When I get to the 6th floor with Amanda (from before), I meet Donna, a web design expert, and Ed (briefly, a senior VP with the company and the only other person for miles around wearing a tie, other than me). We talk shop, I demo the video (fairly successfully), try to demo LectureScribe (miserable failure, since apparently my microphone/webcam is not happy being plugged into a different USB port, though I discover that only hours later, at home).
It’s a good thing I’m not committed to retaining the look and feel of modd.net, because the one thing everyone agrees on is that a complete rework is needed. Web 2.0 is all about clean look, staying within the control of the page (i.e., embedded widgets, not jumps), and above all, interactivity. I feebly mention that “clean look” is a synonym for deep menus, but it is clear I am a dinosaur on this point. That’s OK: modd.net hasn’t had a facelift since its launch it the late 1990s, and even though my students and I like having a giant collection of neat links in one place, that is so, so, last millennium.
Amanda formerly worked for Blackboard, and luckily she can sympathize with my desire to roll my own content, as opposed to being captive to an “educational environment.”
Doug Errett from STA arrives for his portion of the meeting about an hour later. He hasn’t shot any footage yet but is far ahead of me on the research front. It is pretty clear from Doug’s research that I should at least try jing.com and perhaps should be using Jing instead of LectureScribe from now onward. Doug and I are both impressed with WordPress, which Anerian has been using to build sites for clients. Not sure whether we can persuade STA to host WordPress on the STA servers, though . . .

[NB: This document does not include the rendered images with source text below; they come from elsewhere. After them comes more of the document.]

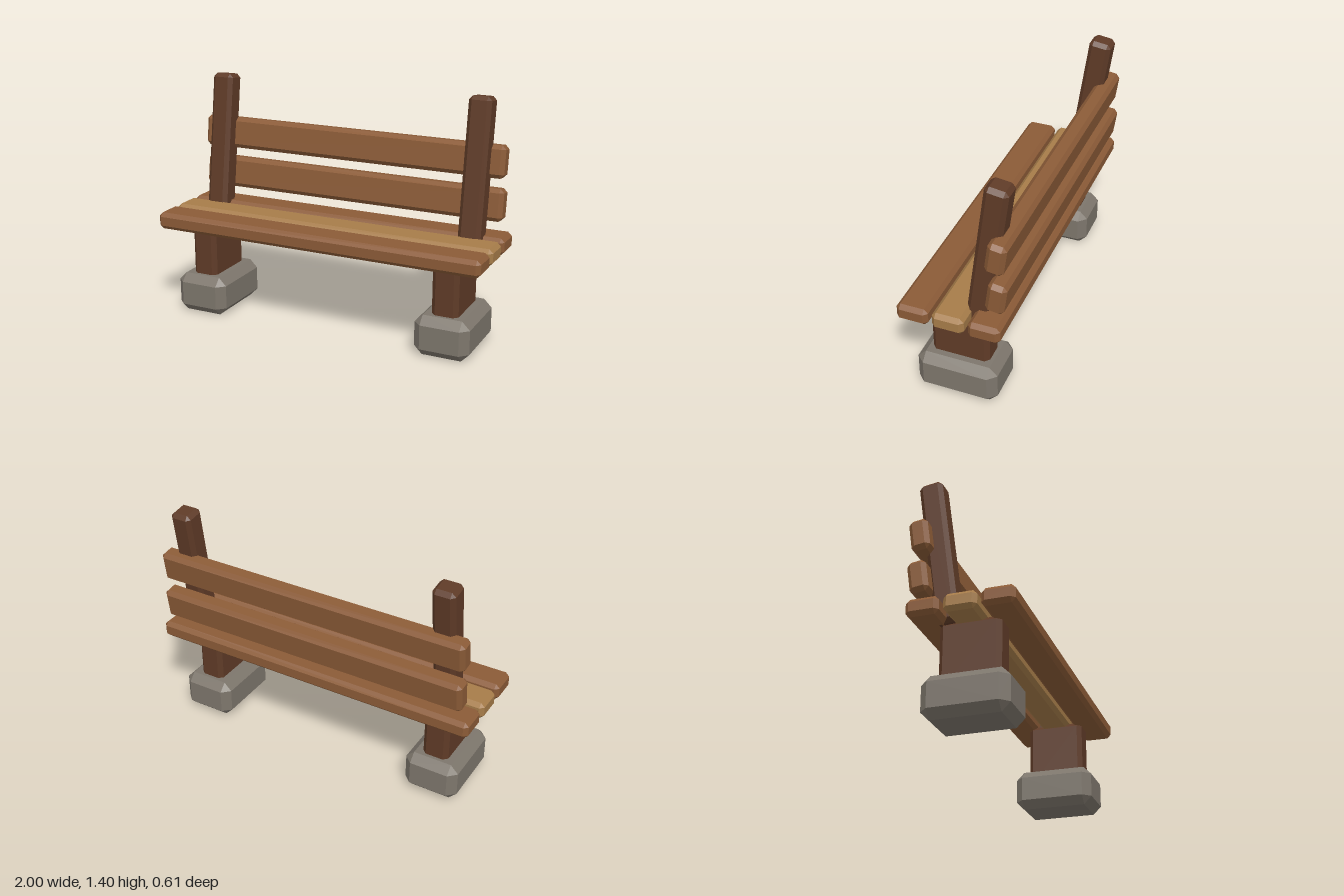
import * as THREE from 'three';
import { ConvexGeometry } from 'three/addons/geometries/ConvexGeometry.js';

const paint = (color) => new THREE.MeshStandardMaterial({ color, flatShading: true });

// Box with every edge and corner cut flat by c
function chamferBox(w, h, d, c) {
  const points = [];
  for (const sx of [-1, 1]) for (const sy of [-1, 1]) for (const sz of [-1, 1]) {
    const x = w / 2, y = h / 2, z = d / 2;
    points.push(
      new THREE.Vector3(sx * x, sy * (y - c), sz * (z - c)),
      new THREE.Vector3(sx * (x - c), sy * y, sz * (z - c)),
      new THREE.Vector3(sx * (x - c), sy * (y - c), sz * z));
  }
  return new ConvexGeometry(points);
}

export function createModel() {
  const bench = new THREE.Group();
  bench.name = 'bench';

  const wood = paint(0x8b5b37);
  const lightWood = paint(0xa67c49);
  const darkWood = paint(0x5f3b27);
  const stone = paint(0x7d766c);
  const lean = THREE.MathUtils.degToRad(-8);

  function add(name, material, size, position, tilt = 0) {
    const mesh = new THREE.Mesh(chamferBox(...size), material);
    mesh.name = name;
    mesh.position.set(...position);
    mesh.rotation.x = tilt;
    bench.add(mesh);
  }

  // Stone feet, legs and leaning back posts on both sides
  for (const [side, s] of [['left', 1], ['right', -1]]) {
    add(side + 'Foot', stone, [0.322, 0.235, 0.467, 0.047], [s * 0.766, 0.1175, 0.015]);
    add(side + 'Leg', darkWood, [0.155, 0.4, 0.333, 0.025], [s * 0.766, 0.347, 0.015]);
    add(side + 'BackPost', darkWood, [0.132, 0.87, 0.132, 0.023], [s * 0.811, 0.96, -0.16], lean);
  }

  // Seat planks, the middle one lighter
  add('frontSeatPlank', wood, [2, 0.1, 0.18, 0.023], [0, 0.575, 0.215]);
  add('middleSeatPlank', lightWood, [2, 0.1, 0.18, 0.023], [0, 0.575, 0.014]);
  add('rearSeatPlank', wood, [2, 0.1, 0.18, 0.023], [0, 0.575, -0.188]);

  // Back slats fixed behind the posts
  add('lowerBackSlat', wood, [1.91, 0.185, 0.105, 0.023], [0, 0.78, -0.239], lean);
  add('upperBackSlat', wood, [1.91, 0.185, 0.105, 0.023], [0, 1.028, -0.239], lean);

  return bench;
}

Near the end of the meeting, Steve Lynott, the CEO, arrives and demos his educational math (arithmetic) website, tuzify.com, plus an older K-12 website that was a large investment to build but is now dormant. Very solid material, all highly interactive, should be lots of money to be made there. I try to pitch BallparkIt to him, but it is clear that he is already up to his eyeballs in great ideas.

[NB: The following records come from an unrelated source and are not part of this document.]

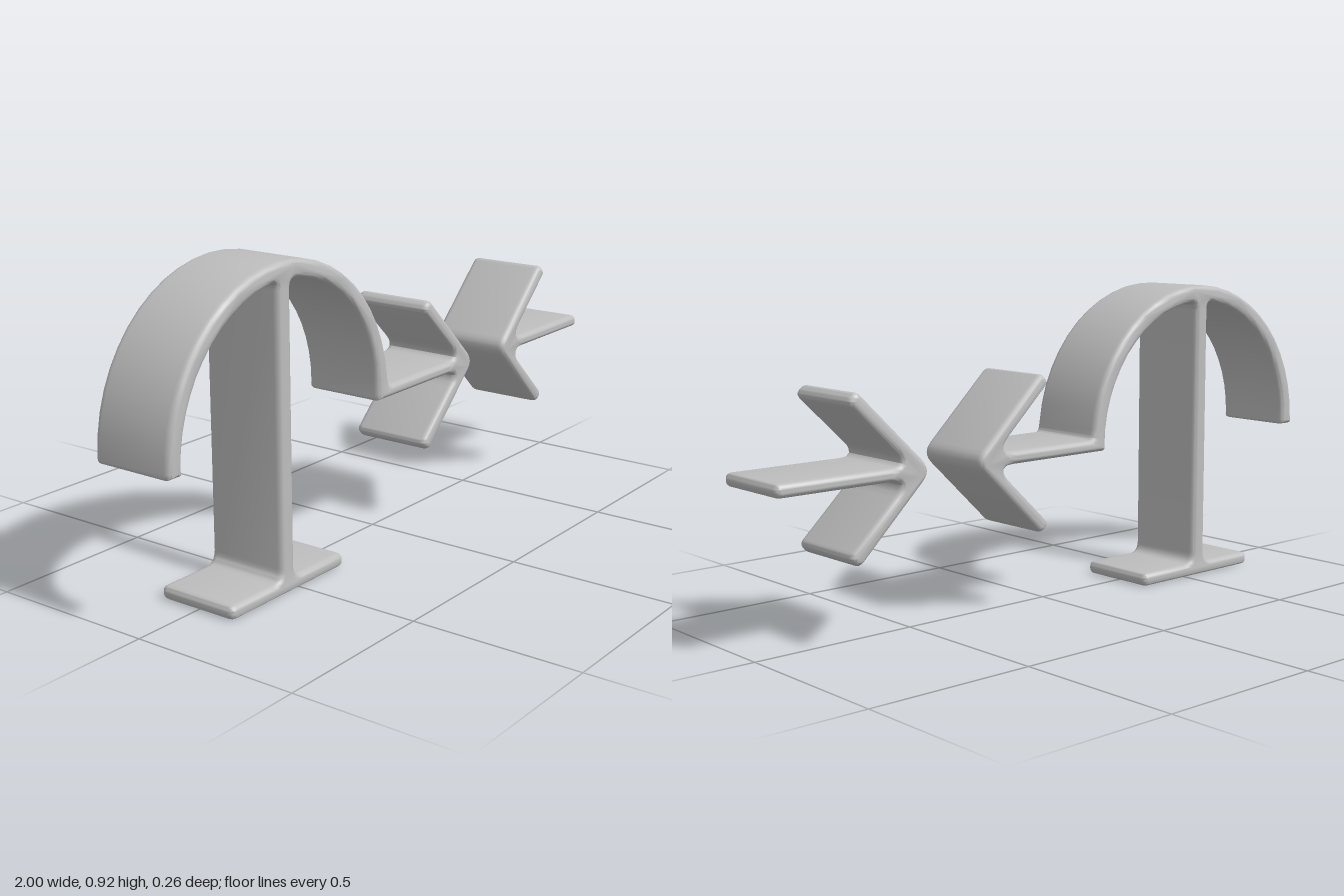
import * as THREE from 'three';
import { toCreasedNormals } from 'three/addons/utils/BufferGeometryUtils.js';

const DEPTH = 0.256, BEVEL = 0.02, MID = 0.465, HALF = 0.019;

// Closed outline from [x, y, cornerRadius] points
function roundedShape(points) {
  const shape = new THREE.Shape();
  const v = points.map(([x, y]) => new THREE.Vector2(x, y));
  const n = v.length;
  points.forEach(([, , r = 0], i) => {
    const p = v[i], a = v[(i + n - 1) % n].clone().sub(p), b = v[(i + 1) % n].clone().sub(p);
    const angle = Math.acos(THREE.MathUtils.clamp(a.dot(b) / (a.length() * b.length()), -1, 1));
    const t = Math.min(r / Math.tan(angle / 2), a.length() * 0.48, b.length() * 0.48);
    const start = p.clone().addScaledVector(a.normalize(), t);
    if (i === 0) shape.moveTo(start.x, start.y);
    else shape.lineTo(start.x, start.y);
    if (r > 0) {
      const end = p.clone().addScaledVector(b.normalize(), t);
      shape.quadraticCurveTo(p.x, p.y, end.x, end.y);
    }
  });
  return shape;
}

// Points along a circular arc of the arch, angles in degrees
function arc(radius, from, to, steps) {
  return Array.from({ length: steps + 1 }, (_, i) => {
    const a = THREE.MathUtils.degToRad(from + (to - from) * i / steps);
    return [-0.545 + radius * Math.cos(a), MID + radius * Math.sin(a), 0];
  });
}

// Arrowhead pointing to +x, traced from the bar's underside to its top
function arrowHead(apex) {
  const upper = [
    [apex - 0.245, 0.235, 0.021], [apex - 0.276, 0.204, 0.021], [apex - 0.08, HALF, 0.025],
  ];
  const lower = upper.map(([x, y, r]) => [x, -y, r]).reverse();
  return [...lower, [apex, 0, 0.045], ...upper].map(([x, y, r]) => [x, MID + y, r]);
}

function solid(name, points, material) {
  const geometry = new THREE.ExtrudeGeometry(roundedShape(points), {
    depth: DEPTH - 2 * BEVEL, curveSegments: 6, bevelEnabled: true,
    bevelThickness: BEVEL, bevelSize: 0.015, bevelOffset: -0.015, bevelSegments: 4,
  });
  geometry.translate(0, 0, BEVEL - DEPTH / 2);
  const mesh = new THREE.Mesh(toCreasedNormals(geometry, 0.7), material);
  mesh.name = name;
  return mesh;
}

export function createModel() {
  const group = new THREE.Group();
  group.name = 'archAndArrows';
  const grey = new THREE.MeshStandardMaterial({ color: 0xbebebe });
  grey.name = 'grey';

  // Footed post under an arch that runs into the first arrow
  group.add(solid('archWithPostAndArrow', [
    [-0.785, 0.003, 0.018], [-0.31, 0.003, 0.018], [-0.31, 0.043, 0.018],
    [-0.526, 0.043, 0.035], [-0.526, 0.869, 0.035],
    ...arc(0.405, 80, 0, 12),
    [-0.14, MID - HALF, 0.03],
    ...arrowHead(0.36),
    [-0.088, MID + HALF, 0.02],
    ...arc(0.455, 6, 180, 24),
    [-1, 0.448, 0.022], [-0.95, 0.448, 0.022],
    ...arc(0.405, 180, 101, 12),
    [-0.579, 0.869, 0.035], [-0.579, 0.043, 0.035], [-0.785, 0.043, 0.018],
  ], grey));

  // Separate arrow facing back toward the first one
  const arrow = solid('facingArrow', [
    [-1, MID - HALF, 0.018], ...arrowHead(-0.506), [-1, MID + HALF, 0.018],
  ], grey);
  arrow.rotation.y = Math.PI;
  group.add(arrow);

  return group;
}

We adjourn at about 3:45 with several action items for me. I am to make several more videos (shorter, definitely), and Amanda suggests trying Jing so that I have a comparison. I will add the Lumina logo to the end credits of the Simpson’s paradox video, and I will see about getting Mike A. to coordinate his revised modd.net design with what Amanda and Donna will do for me.